Every day we interact with technology, from the smartphone in your pocket that lets you browse funny cat videos to your robotic vacuum that cleans your living room and beeps for help at 2am when it gets stuck.
Through one way or another these technologies have come to fruition not by virtue of luck but rather a continuous devotion to innovation and desire for increased productivity and comfort in society.
If we zoom out and look at all the advances in technology over the last 250 years there have been 4 major ‘revolutions’ that have shaped the landscape of technology today.
1. Mechanization via water and steam power propelled the first industrial revolution,
2. mass production and assembly lines using electricity,
3. Computers, software and automation
4. smart, autonomous systems fuelled by data and machine learning manage industry and drive productivity / growth.
“Smart, autonomous systems” = digital products communicating, measuring and managing physical machinery and assets. For example, Amazon use robots and drones to move products around their warehouses. And, Oil and Gas companies create ‘digital twins’ of their assets to conduct testing and simulations.
“Fuelled by data and machine learning” = all human or digital interaction with these systems create data, this data is analysed to understand relationships, patterns and insights.
“Manage industry, and drive productivity / growth” = productivity really means doing with less. The insights derived by the aforementioned data analysis help computers and humans be more efficient at completing their job or task or in other words, help them do more with less.
It’s 2021, industry 4.0 technologies are vastly interwoven with our daily lives and industrial supply chains. So, what are some technologies, applications and what impact have they had so far?
Autonomous operations, equipment and vehicles: Resolute Mining in Mali operates the worlds first autonomous cave gold mine. Their entire operation from drilling to trucking is carried out by a digital system and as a result they have cut mining costs by 30%.
Internet of things (IOT): IoT refers to billions of physical devices connected via the internet, all collecting and sharing data. IoT is arguably the most valuable but least tapped ‘resource’ out of all the industry 4.0 technologies. Connecting the physical world to the digital world via sensors will provide a level of digital intelligence enabling computers to communicate in real time without human intervention. According to McKinsey, linking the physical and digital worlds could generate up to $11.1 trillion a year in economic value by 2025. That’s a lot of value!!
Cloud computing: Cloud computing is the delivery of computing services such as applications, storage and processing power over the internet. It gives users access to the latest technology and provides this capability at a fraction of the cost, with infinite scalability and enhanced security. It gives smaller companies (like us) the ability to compete and provide unique solutions in traditionally high barrier to entry markets e.g. ERP technology or FinTech.
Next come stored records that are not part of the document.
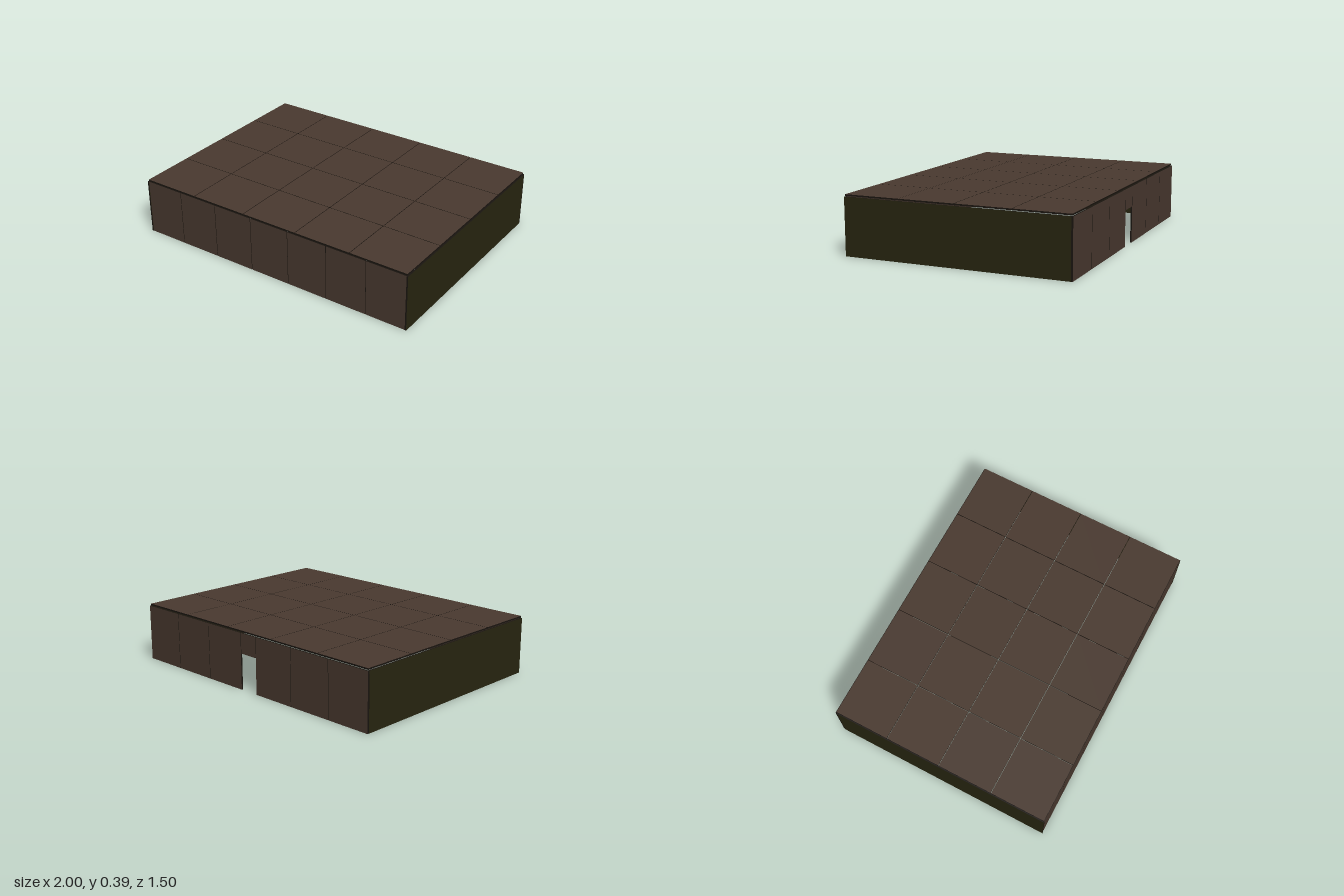
import * as THREE from 'three';

export function createModel() {
  const model = new THREE.Group();
  const brown = new THREE.MeshStandardMaterial({ color: 0x49392f });
  brown.name = 'brown board';
  const olive = new THREE.MeshStandardMaterial({ color: 0x272510 });
  olive.name = 'dark olive board';
  const edge = new THREE.MeshStandardMaterial({ color: 0x1a1510 });
  edge.name = 'dark board edge';

  const T = 0.01;      // board thickness
  const GAP = 0.004;   // seam between boards
  const WALL = 0.375;  // wall height
  const DOOR_W = 0.134, DOOR_H = 0.24;

  // Thin board: broad faces in the main colour, narrow rims dark
  function board(parent, name, size, pos, face) {
    const thin = size.indexOf(Math.min(...size));
    const mats = [0, 0, 1, 1, 2, 2].map((axis) => (axis === thin ? face : edge));
    const mesh = new THREE.Mesh(new THREE.BoxGeometry(...size), mats);
    mesh.position.set(...pos);
    mesh.name = name;
    parent.add(mesh);
  }

  function part(name) {
    const group = new THREE.Group();
    group.name = name;
    model.add(group);
    return group;
  }

  // Front wall: seven equal boards
  const front = part('frontWall');
  const fw = 2 / 7;
  for (let i = 0; i < 7; i++) {
    board(front, 'frontBoard', [fw - GAP, WALL, T], [-1 + fw * (i + 0.5), WALL / 2, 0.745 - T / 2], brown);
  }

  // Back wall: three boards either side of the doorway, lintel above it
  const back = part('backWall');
  const bw = (1 - DOOR_W / 2) / 3;
  for (const side of [-1, 1]) {
    for (let i = 0; i < 3; i++) {
      const x = side * (DOOR_W / 2 + bw * (i + 0.5));
      board(back, 'backBoard', [bw - GAP, WALL, T], [x, WALL / 2, -0.75 + T / 2], brown);
    }
  }
  board(back, 'doorLintel', [DOOR_W - GAP, WALL - DOOR_H, T], [0, (WALL + DOOR_H) / 2, -0.75 + T / 2], brown);

  // Side walls
  for (const side of [-1, 1]) {
    board(model, side > 0 ? 'leftWall' : 'rightWall', [T, WALL, 1.486],
      [side * (1 - T / 2), WALL / 2, 0.004], olive);
  }

  // Roof: five by four boards, raised slightly above the walls
  const roof = part('roof');
  const rw = 1.99 / 5, rd = 1.49 / 4;
  for (let i = 0; i < 5; i++) {
    for (let j = 0; j < 4; j++) {
      board(roof, 'roofBoard', [rw - GAP, T, rd - GAP],
        [(i - 2) * rw, 0.379 + T / 2, (j - 1.5) * rd], brown);
    }
  }
  return model;
}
Other notable technologies: Blockchain and smart contracts – see our article on Smart Contracts (Link to Smart Contracts article), artificial intelligence, advanced robotics, 3-D printing.
There is no doubt that these technologies are fast becoming some of the most influential drivers of innovation and productivity growth. They are incredibly complimentary to each other and we believe the real value is when they are used in unison.
At the core of our platform is blockchain, it provides end-to-end transparency and using smart contracts it can manage roles, permissions and automate processes.
But, when used in conjunction with AI, Big Data, IoT integration and cloud computing we can create highly connected, trust-based, decentralized business ecosystems with the capacity to operate autonomously and at a global scale.
Simply, imagine a world where we can analyse data and relationships ACROSS supply chains rather than just within a single company or two. One where we can use the data captured from multi-party workflows to predict events, optimize resources and create digital twins of our ‘ecosystems’.
Very cool! At least we think so.